Safari & Wildlife

Beyond the Big Five: the Interesting Five

Beyond the Big Five: the Interesting Five

As a Field Guide, when you get new guests on your vehicle, it is all about understanding what they want to get from the trip that they've possibly spent a small fortune on. ""So Ladies and Gents do we have any special requests for this afternoon's game drive? Anything you would like me to try and look for?""... ""LIONS!"" would be the reply over 90% of the time...""rhinos! elephants! buffalos! LEOPARDS!"" would follow. Now, while I wholeheartedly advise everyone to see the Big Five while they're on safari, the fact is that lions sleep between 20 and 22 hours a day and most of the time just sit there in a heap. What's my point then I hear you cry? My point is, in the veritable Eden of the African bush there is a whole host of supporting actors who often play second fiddle to the bigger, more iconic Big Five players. In this article I am going to try and shine a spotlight on to some of the less well-known animals on safari and where best to see them...


Honey Badger

Anyone who knows anything about African wildlife knows the reputation of the fearsome honey badger or ratel.

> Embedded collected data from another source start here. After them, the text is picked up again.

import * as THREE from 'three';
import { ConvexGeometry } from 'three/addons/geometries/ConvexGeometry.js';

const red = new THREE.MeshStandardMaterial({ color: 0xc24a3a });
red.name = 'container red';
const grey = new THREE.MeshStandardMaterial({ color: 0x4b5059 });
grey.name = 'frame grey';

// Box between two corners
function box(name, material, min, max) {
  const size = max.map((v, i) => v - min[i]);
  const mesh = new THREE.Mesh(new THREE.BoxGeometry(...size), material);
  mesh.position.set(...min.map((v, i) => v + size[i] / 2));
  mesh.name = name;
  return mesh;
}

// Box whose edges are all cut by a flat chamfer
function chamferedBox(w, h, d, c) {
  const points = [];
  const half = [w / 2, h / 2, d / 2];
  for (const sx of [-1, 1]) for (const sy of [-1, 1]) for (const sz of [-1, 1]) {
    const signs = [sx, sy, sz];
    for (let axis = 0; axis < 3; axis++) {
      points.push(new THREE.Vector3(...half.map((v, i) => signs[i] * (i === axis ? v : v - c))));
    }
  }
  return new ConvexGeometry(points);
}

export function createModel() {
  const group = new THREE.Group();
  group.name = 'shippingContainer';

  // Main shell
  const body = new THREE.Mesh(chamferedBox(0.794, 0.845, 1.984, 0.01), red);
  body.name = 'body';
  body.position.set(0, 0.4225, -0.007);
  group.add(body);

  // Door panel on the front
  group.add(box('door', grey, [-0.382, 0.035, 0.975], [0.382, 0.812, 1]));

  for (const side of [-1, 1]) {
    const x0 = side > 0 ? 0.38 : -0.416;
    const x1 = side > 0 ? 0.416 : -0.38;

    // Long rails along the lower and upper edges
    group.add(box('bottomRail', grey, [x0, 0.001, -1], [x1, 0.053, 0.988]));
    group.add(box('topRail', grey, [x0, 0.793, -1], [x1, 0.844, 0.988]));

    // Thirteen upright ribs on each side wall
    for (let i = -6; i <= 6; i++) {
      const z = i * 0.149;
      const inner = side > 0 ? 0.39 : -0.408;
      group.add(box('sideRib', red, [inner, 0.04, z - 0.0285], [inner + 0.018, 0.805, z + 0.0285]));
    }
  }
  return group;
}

Terrifying stories have circulated of these lightweight bruisers taking down snakes, buffalos and even lions without batting an eyelid. I am here to tell you that they're all probably true. I'm lucky that I've had a lot of experience with honey badgers, including being personally chased out of my kitchen by one. If your guide knows of a decent spot to look for badgers, I would go so far as to say they are the most interesting animal on safari.

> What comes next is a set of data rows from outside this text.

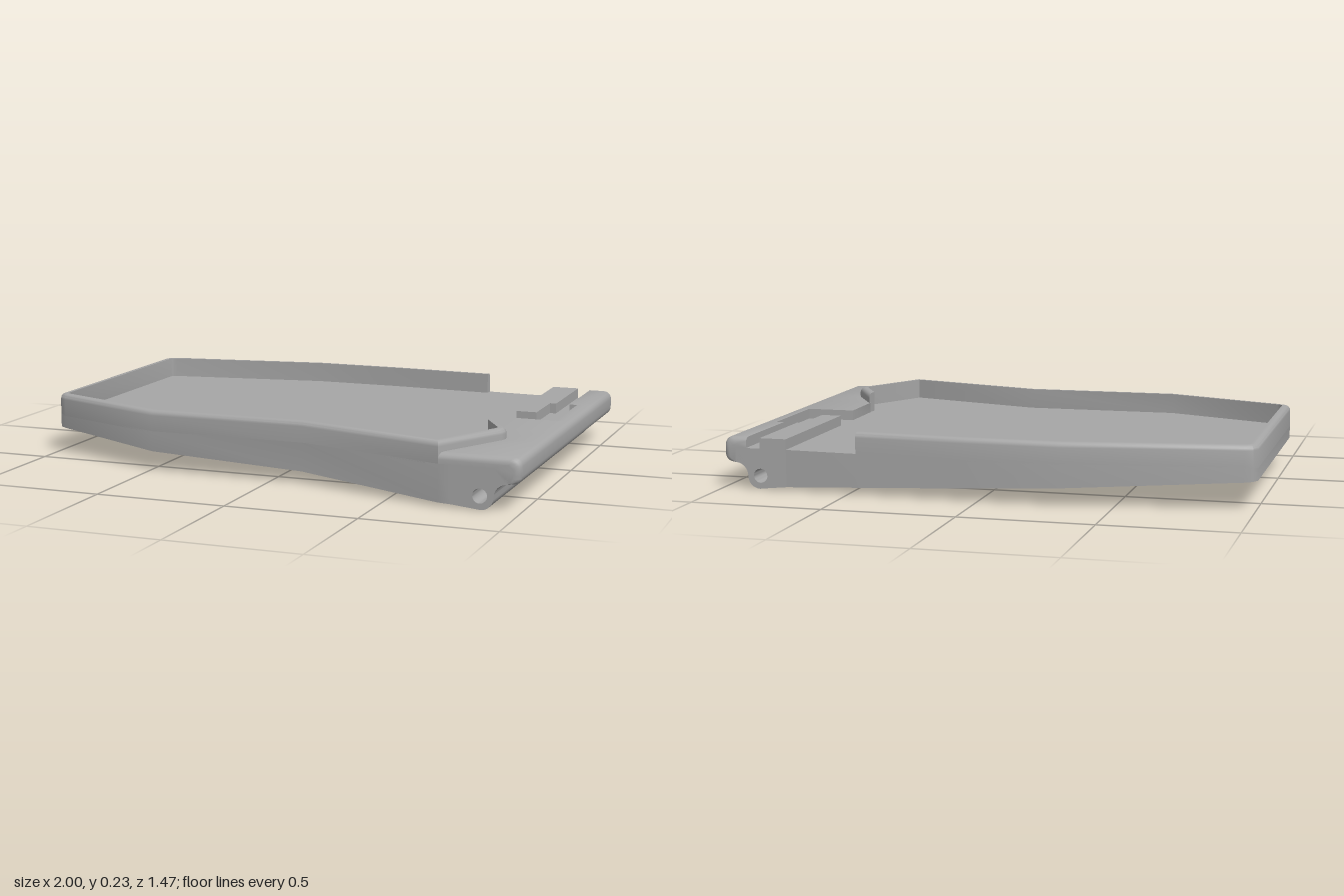
import * as THREE from 'three';
import { toCreasedNormals } from 'three/addons/utils/BufferGeometryUtils.js';

const FLOOR = 0.155, DECK = 0.195, RIM = 0.235;
const BACK = -0.705, FRONT = 0.735, WALL = 0.032;

// Skin a series of closed rings; profiles run counter-clockwise, and cap both ends.
function loft(rings, startProfile, endProfile) {
  const pos = [];
  const tri = (a, b, c) => pos.push(...a, ...b, ...c);
  for (let i = 0; i < rings.length - 1; i++) {
    const n = rings[i].length;
    for (let j = 0; j < n; j++) {
      const k = (j + 1) % n;
      tri(rings[i][j], rings[i][k], rings[i + 1][k]);
      tri(rings[i][j], rings[i + 1][k], rings[i + 1][j]);
    }
  }
  const cap = (ring, profile, flip) => {
    const pts = profile.map(p => new THREE.Vector2(p[0], p[1]));
    for (const [a, b, c] of THREE.ShapeUtils.triangulateShape(pts, [])) {
      if (flip) tri(ring[a], ring[c], ring[b]);
      else tri(ring[a], ring[b], ring[c]);
    }
  };
  cap(rings[0], startProfile, true);
  cap(rings[rings.length - 1], endProfile, false);
  const g = new THREE.BufferGeometry();
  g.setAttribute('position', new THREE.Float32BufferAttribute(pos, 3));
  return toCreasedNormals(g, 0.6);
}

// Tray base: plan outline with a bottom that slopes down towards the hinge
function baseGeometry(wallOuter) {
  const plan = [...wallOuter, [0.75, FRONT], [0.75, BACK]];
  const shape = new THREE.Shape(plan.map(p => new THREE.Vector2(p[0], -p[1])));
  const g = new THREE.ExtrudeGeometry(shape, { depth: FLOOR, bevelEnabled: false });
  g.rotateX(-Math.PI / 2);
  const p = g.attributes.position;
  for (let i = 0; i < p.count; i++) {
    if (p.getY(i) < 0.01) p.setY(i, 0.052 - 0.0514 * p.getX(i));
  }
  return toCreasedNormals(g, 0.5);
}

// Raised rim: the path is offset inwards with mitred corners
function rimGeometry(path) {
  const normal = (a, b) => {
    const dx = b[0] - a[0], dz = b[1] - a[1], l = Math.hypot(dx, dz);
    return [dz / l, -dx / l];
  };
  const inner = path.map((p, i) => {
    const n1 = normal(path[Math.max(i - 1, 0)], path[Math.max(i, 1)]);
    const last = path.length - 1;
    const n2 = normal(path[Math.min(i, last - 1)], path[Math.min(i + 1, last)]);
    const s = WALL / (1 + n1[0] * n2[0] + n1[1] * n2[1]);
    return [p[0] + (n1[0] + n2[0]) * s, p[1] + (n1[1] + n2[1]) * s];
  });
  inner[inner.length - 1] = [0.75, 0.285];
  const profile = [[0, FLOOR - 0.005], [1, FLOOR - 0.005], [1, RIM]];
  for (let k = 0; k <= 4; k++) {
    const a = k * Math.PI / 8;
    profile.push([0.6 * (1 - Math.sin(a)), RIM - 0.02 * (1 - Math.cos(a))]);
  }
  const rings = path.map((p, i) => profile.map(([t, y]) =>
    [p[0] + (inner[i][0] - p[0]) * t, y, p[1] + (inner[i][1] - p[1]) * t]));
  return loft(rings, profile, profile);
}

// Hinge barrel with a pin hole and a concave hollow under the lip
function hingeGeometry() {
  const s = new THREE.Shape();
  s.moveTo(0.75, FLOOR);
  s.lineTo(0.75, 0.0135);
  s.lineTo(0.85, 0.003);
  s.absarc(0.855, 0.05, 0.048, -Math.PI / 2, 0, false);
  s.absarc(0.953, 0.05, 0.05, Math.PI, Math.PI / 2, true);
  s.lineTo(0.953, FLOOR);
  const hole = new THREE.Path();
  hole.absarc(0.853, 0.052, 0.027, 0, Math.PI * 2, true);
  s.holes.push(hole);
  const g = new THREE.ExtrudeGeometry(s, { depth: FRONT - BACK, bevelEnabled: false, curveSegments: 12 });
  g.translate(0, 0, BACK);
  return toCreasedNormals(g, 0.6);
}

// Lip and front deck: rounded bar whose inner edge steps along z
function deckGeometry() {
  const r = 0.025;
  const profile = (left, inset) => {
    const pts = [[0.9, 0.1]];
    for (let k = 0; k <= 5; k++) {
      const a = -Math.PI / 2 + k * Math.PI / 10;
      pts.push([0.97 + 0.03 * Math.cos(a) - inset, 0.13 + 0.03 * Math.sin(a)]);
    }
    for (let k = 0; k <= 5; k++) {
      const a = k * Math.PI / 10;
      pts.push([0.97 + 0.03 * Math.cos(a) - inset, DECK - 0.03 + 0.03 * Math.sin(a) - inset]);
    }
    pts.push([left, DECK - inset], [left, FLOOR], [0.9, FLOOR]);
    return pts;
  };
  const slices = [];
  const steps = [0, 1, 2, 3, 4].map(k => k * Math.PI / 8);
  for (const a of steps) slices.push([BACK + r * (1 - Math.cos(a)), 0.91, r * (1 - Math.sin(a))]);
  slices.push([-0.33, 0.91, 0], [-0.33, 0.94, 0], [0.02, 0.94, 0], [0.02, 0.75, 0],
    [0.24, 0.752, 0], [0.43, 0.842, 0]);
  for (const a of steps.reverse()) {
    const z = FRONT - r * (1 - Math.cos(a));
    slices.push([z, 0.70 + 0.475 * (FRONT - z), r * (1 - Math.sin(a))]);
  }
  const profiles = slices.map(s => profile(s[1], s[2]));
  const rings = profiles.map((p, i) => p.map(([x, y]) => [x, y, slices[i][0]]));
  return loft(rings, profiles[0], profiles[profiles.length - 1]);
}

export function createModel() {
  const group = new THREE.Group();
  const grey = new THREE.MeshStandardMaterial({ color: 0xa6a6a6 });
  grey.name = 'grey';
  const add = (name, geometry) => {
    const m = new THREE.Mesh(geometry, grey);
    m.name = name;
    group.add(m);
    return m;
  };

  // Outer edge from the back, around the left end, to the front corner
  const outer = [
    [0.47, -0.718], [0.05, -0.735], [-0.3, -0.735], [-0.955, -0.63], [-0.985, -0.618], [-1, -0.59],
    [-1, 0.355], [-0.988, 0.38], [-0.96, 0.397], [-0.49, 0.575], [0.12, 0.568], [0.70, FRONT],
  ];
  add('trayBase', baseGeometry(outer));
  add('trayRim', rimGeometry([...outer, [0.85, 0.45], [0.857, 0.425], [0.853, 0.40], [0.755, 0.235]]));
  add('hinge', hingeGeometry());
  add('lipAndDeck', deckGeometry());

  // Ridge beside the slot, narrower at its front part
  for (const [name, right, z0, z1] of [
    ['ridgeBack', 0.855, BACK, -0.33], ['ridgeFront', 0.83, -0.33, -0.12]]) {
    const h = DECK - FLOOR + 0.01;
    add(name, new THREE.BoxGeometry(right - 0.75, h, z1 - z0))
      .position.set((right + 0.75) / 2, DECK - h / 2, (z0 + z1) / 2);
  }
  return group;
}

Where best to see them? - The Kalahari, Botswana



Also known as the antbear, many people go for years without seeing an aardvark. I can remember the first time I saw one and they are truly amazing. Despite being mostly nocturnal, in certain places at cooler times of the year one can see them relatively regularly scuttling around the bush looking for termites. A massive highlight for anyone who appreciates the weird and wonderful.

Where best to see them? - Samara Game Reserve's dedicated Aardvark Safaris, Eastern Cape, South Africa


Damara Dik-Dik

The second-smallest antelope in southern Africa, but arguably the most adorable. A lot of people say Dik-Diks don't have a fear of humans as they will often walk right up to your vehicle and smell your tyres with their endearingly twitching nose. Almost always in pairs on kopjes or rocky outcrops in drier areas, these cute little critters will melt your hearts.

Where best to see them? - Damaraland, Namibia



Another personal favourite, these beautiful cats are both elusive and shy. I have only glimpsed one once but it was a jump out of my seat, shout loudly and prevent any chance of the cat returning kind of moment. The scientific name, Caracal caracal, has its origins in Turkish, loosely meaning 'black-eared', referring to the tufts on top of the cat's ears. If you get the chance to watch these felines hunt, pay attention to how high they can jump as they attempt to catch birds right out of the air.

Where to see them? - Addo Elephant Park, South Africa



I don't think any list of interesting and rare animals to see on safari would be complete without reference to the indomitable pangolin. Arguably the rarest of the rare, pangolin are somehow also the most poached and illegally trafficked animal on the planet, prized for traditional medicine and as a fine dining delicacy. These myrmecophagus mammals (big word, I know) are a wonder to watch as they balance on their hind feet using their long, heavy tail as a ballast as they trundle along the savannah.

Where best to see them? - Okonjima Game Reserve, Namibia (while one of the hardest animals to see, Okonjima seem to get lucky!)